Let me hit you with some scary numbers.
Right now, Millennials make up 35 percent of the workforce. By 2025, that number will grow to 75 percent. The United States' unemployment rate, at 3.7 percent, is at its lowest in nearly 50 years.
In short: The job market is increasingly Millennial, and job seekers have never had more leverage than they do right now.
If you're not a Millennial, that may be the most frightening stat you've heard in a while. After all, this generation already has a reputation as being entitled job hoppers. How's any company that's not Snapchat supposed to compete?
Easily, in fact.
Millennials are just like the rest of us: passionate and hardworking. But unlike other generations, they're driven by much more than money.
Tweak your approach to match their mindsets, and watch those applications pile up.
They know all about you -- what are you telling them?

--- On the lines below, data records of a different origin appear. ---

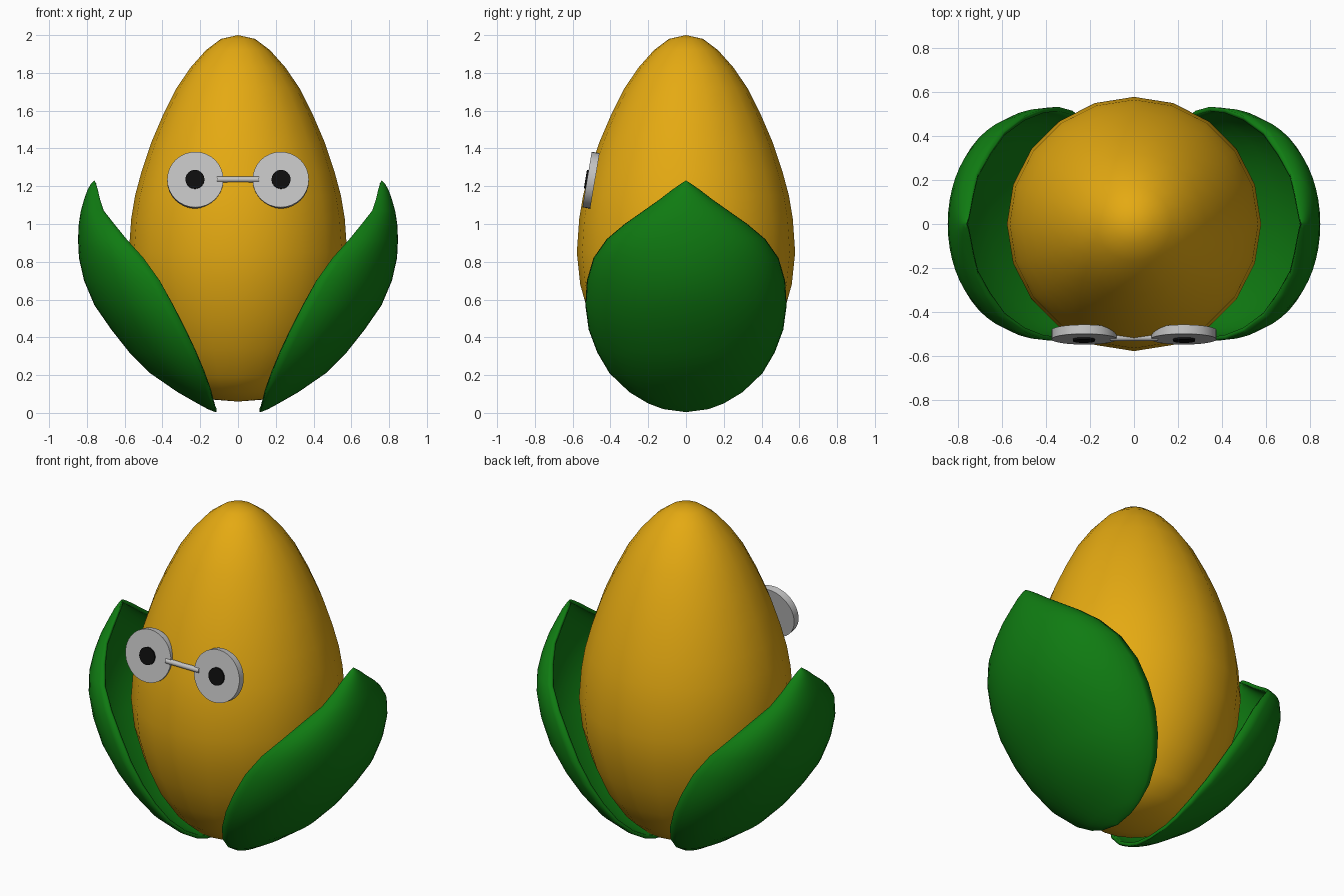
import bpy, bmesh, math
from mathutils import Matrix, Vector

if "Cube" in bpy.data.objects:
    bpy.data.objects.remove(bpy.data.objects["Cube"])


def material(name, rgb):
    m = bpy.data.materials.new(name)
    m.diffuse_color = (*rgb, 1)
    m.use_nodes = True
    m.node_tree.nodes["Principled BSDF"].inputs["Base Color"].default_value = m.diffuse_color
    return m


YELLOW = material("corn yellow", (0.78, 0.40, 0.006))
GREEN = material("husk green", (0.005, 0.20, 0.006))
GREY = material("light grey", (0.55, 0.55, 0.55))
BLACK = material("black", (0.004, 0.004, 0.004))


def finish(bm, name, mat, angle=40):
    bmesh.ops.remove_doubles(bm, verts=bm.verts, dist=1e-4)
    bmesh.ops.recalc_face_normals(bm, faces=bm.faces)
    me = bpy.data.meshes.new(name)
    bm.to_mesh(me)
    bm.free()
    ob = bpy.data.objects.new(name, me)
    bpy.context.collection.objects.link(ob)
    me.materials.append(mat)
    bpy.ops.object.select_all(action='DESELECT')
    ob.select_set(True)
    bpy.context.view_layer.objects.active = ob
    bpy.ops.object.shade_smooth_by_angle(angle=math.radians(angle))
    return ob


def grid(bm, rows):
    vs = [[bm.verts.new(p) for p in row] for row in rows]
    for a, b in zip(vs, vs[1:]):
        for i in range(len(a) - 1):
            bm.faces.new((a[i], a[i + 1], b[i + 1], b[i]))


# Egg-shaped cob: profile of (radius, height) spun in 20 steps
profile = [(0, .06), (.13, .07), (.25, .11), (.34, .19), (.44, .34), (.51, .5),
           (.56, .68), (.578, .85), (.565, 1.03), (.545, 1.15), (.51, 1.28),
           (.46, 1.43), (.40, 1.57), (.325, 1.72), (.25, 1.83), (.17, 1.92),
           (.09, 1.98), (0, 2.0)]
bm = bmesh.new()
grid(bm, [[(r * math.cos(i * math.tau / 20), r * math.sin(i * math.tau / 20), z)
           for i in range(21)] for r, z in profile])
finish(bm, "cob_body", YELLOW, 60)

# Cupped husk leaves: (height, spine x, edge x, half width)
sections = [(.004, .12, .115, .0), (.02, .16, .122, .12), (.05, .215, .13, .20),
            (.11, .32, .145, .30), (.21, .465, .18, .405), (.32, .575, .225, .47),
            (.44, .67, .28, .515), (.57, .76, .345, .533), (.70, .815, .415, .525),
            (.82, .842, .50, .49), (.92, .847, .59, .42), (1.0, .843, .655, .325),
            (1.07, .832, .71, .225), (1.13, .815, .73, .14), (1.18, .797, .742, .075),
            (1.215, .777, .752, .025), (1.23, .762, .76, .0)]
for side, label in ((1, "right"), (-1, "left")):
    bm = bmesh.new()
    rows = []
    for z, spine, edge, w in sections:
        row = []
        for i in range(25):
            t = math.pi * (i / 24 - .5)
            row.append((side * (edge + (spine - edge) * math.cos(t)), w * math.sin(t), z))
        rows.append(row)
    grid(bm, rows)
    leaf = finish(bm, "husk_leaf_" + label, GREEN, 60)
    # make normals point outwards before giving the leaf thickness
    me = leaf.data
    if sum(p.normal.x * side * p.area for p in me.polygons) < 0:
        me.flip_normals()
    mod = leaf.modifiers.new("thickness", 'SOLIDIFY')
    mod.thickness = .02
    mod.offset = -1

# Eyes: tilted discs with thin pupils
TILT = math.radians(9.5)


def disc(name, x, radius, depth, out, mat):
    bm = bmesh.new()
    axis = Vector((0, -math.cos(TILT), math.sin(TILT)))
    m = (Matrix.Translation(Vector((x, -.503, 1.232)) + axis * out)
         @ Matrix.Rotation(math.pi / 2 - TILT, 4, 'X'))
    bmesh.ops.create_cone(bm, cap_ends=True, segments=32, radius1=radius,
                          radius2=radius, depth=depth, matrix=m)
    finish(bm, name, mat)


for s, label in ((1, "right"), (-1, "left")):
    disc("eye_" + label, s * .226, .149, .042, 0, GREY)
    disc("pupil_" + label, s * .228, .05, .009, .0255, BLACK)

# Bridge rod between the eyes
bm = bmesh.new()
bmesh.ops.create_cone(bm, cap_ends=True, segments=16, radius1=.015, radius2=.015, depth=.22,
                      matrix=Matrix.Translation((0, -.517, 1.236)) @ Matrix.Rotation(math.pi / 2, 4, 'Y'))
finish(bm, "eye_bridge", GREY)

Thanks to social media and tools like Glassdoor, job seekers are more informed than ever. They know what your company does, how many employees you have, and, in some cases, what salary you might offer them.
The best way to prepare this kind of candidate? Pay attention to what people are saying about your company. Own the conversation as much as possible by establishing a social presence that shows more than your products.
Millennials, like the workforce at large, want to feel a sense of purpose. They want to feel good about their work. They want to know their personal values are aligned with their company's, and that their role is an extension of both.
Create a digital persona that focuses on who your company is and what it stands for. In doing so, you'll instantly draw the appeal of candidates eager to step into your culture -- and ones who will be motivated to produce because of it.
Personalize their onboarding process.
Nearly every aspect of Millennial life, from lunch options to Netflix lineups, is now catered with their particular interests in mind. Tailoring a young employee's onboarding process in the same fashion gives them a sense of familiarity that can set your business apart.
This can be achieved with relatively small gestures that go a long way. Upon joining your team, give them options. Do they want a standing desk? What kind of headphones do they like? What's their preferred shirt size and color for team events? What might their insurance and benefits necessities be?
By being upfront about these options early in the interview process, you're making it clear that your business goes the extra mile in catering to each employee's likes and dislikes. It's the kind of personal touch that goes a long way, without requiring much effort.
Yes, give them participation trophies.
We're all familiar with the cliche: All this generation has ever known is receiving trophies, regardless of winning or losing. In the workplace, though, there's value to that underlying idea.
According to the study, just 29 percent of Millennials feel engaged at work, and only 21 percent feel their performance is managed in a way that motivates them to do outstanding work.
When it comes to their company's review system, 69 percent of respondents see major flaws, and 88 percent say they would feed more confident in their role if they had ongoing check-ins with their managers.
This isn't a Millennial issue. Employees want direction and regular feedback so they can progress in the right direction. That applies across the board.
At my company, Arkadium, our employees' quarterly performance reviews and weekly one-on-one meetings have question-and-response templates that are designed to keep everybody moving forward in a meaningful way. We acknowledge accomplishments -- big or small -- and track them back to larger personal objectives that directly feed into larger company goals.
Appealing to younger employees may seem like a challenge. But follow these guidelines and you can end the job-hopping epidemic once and for all.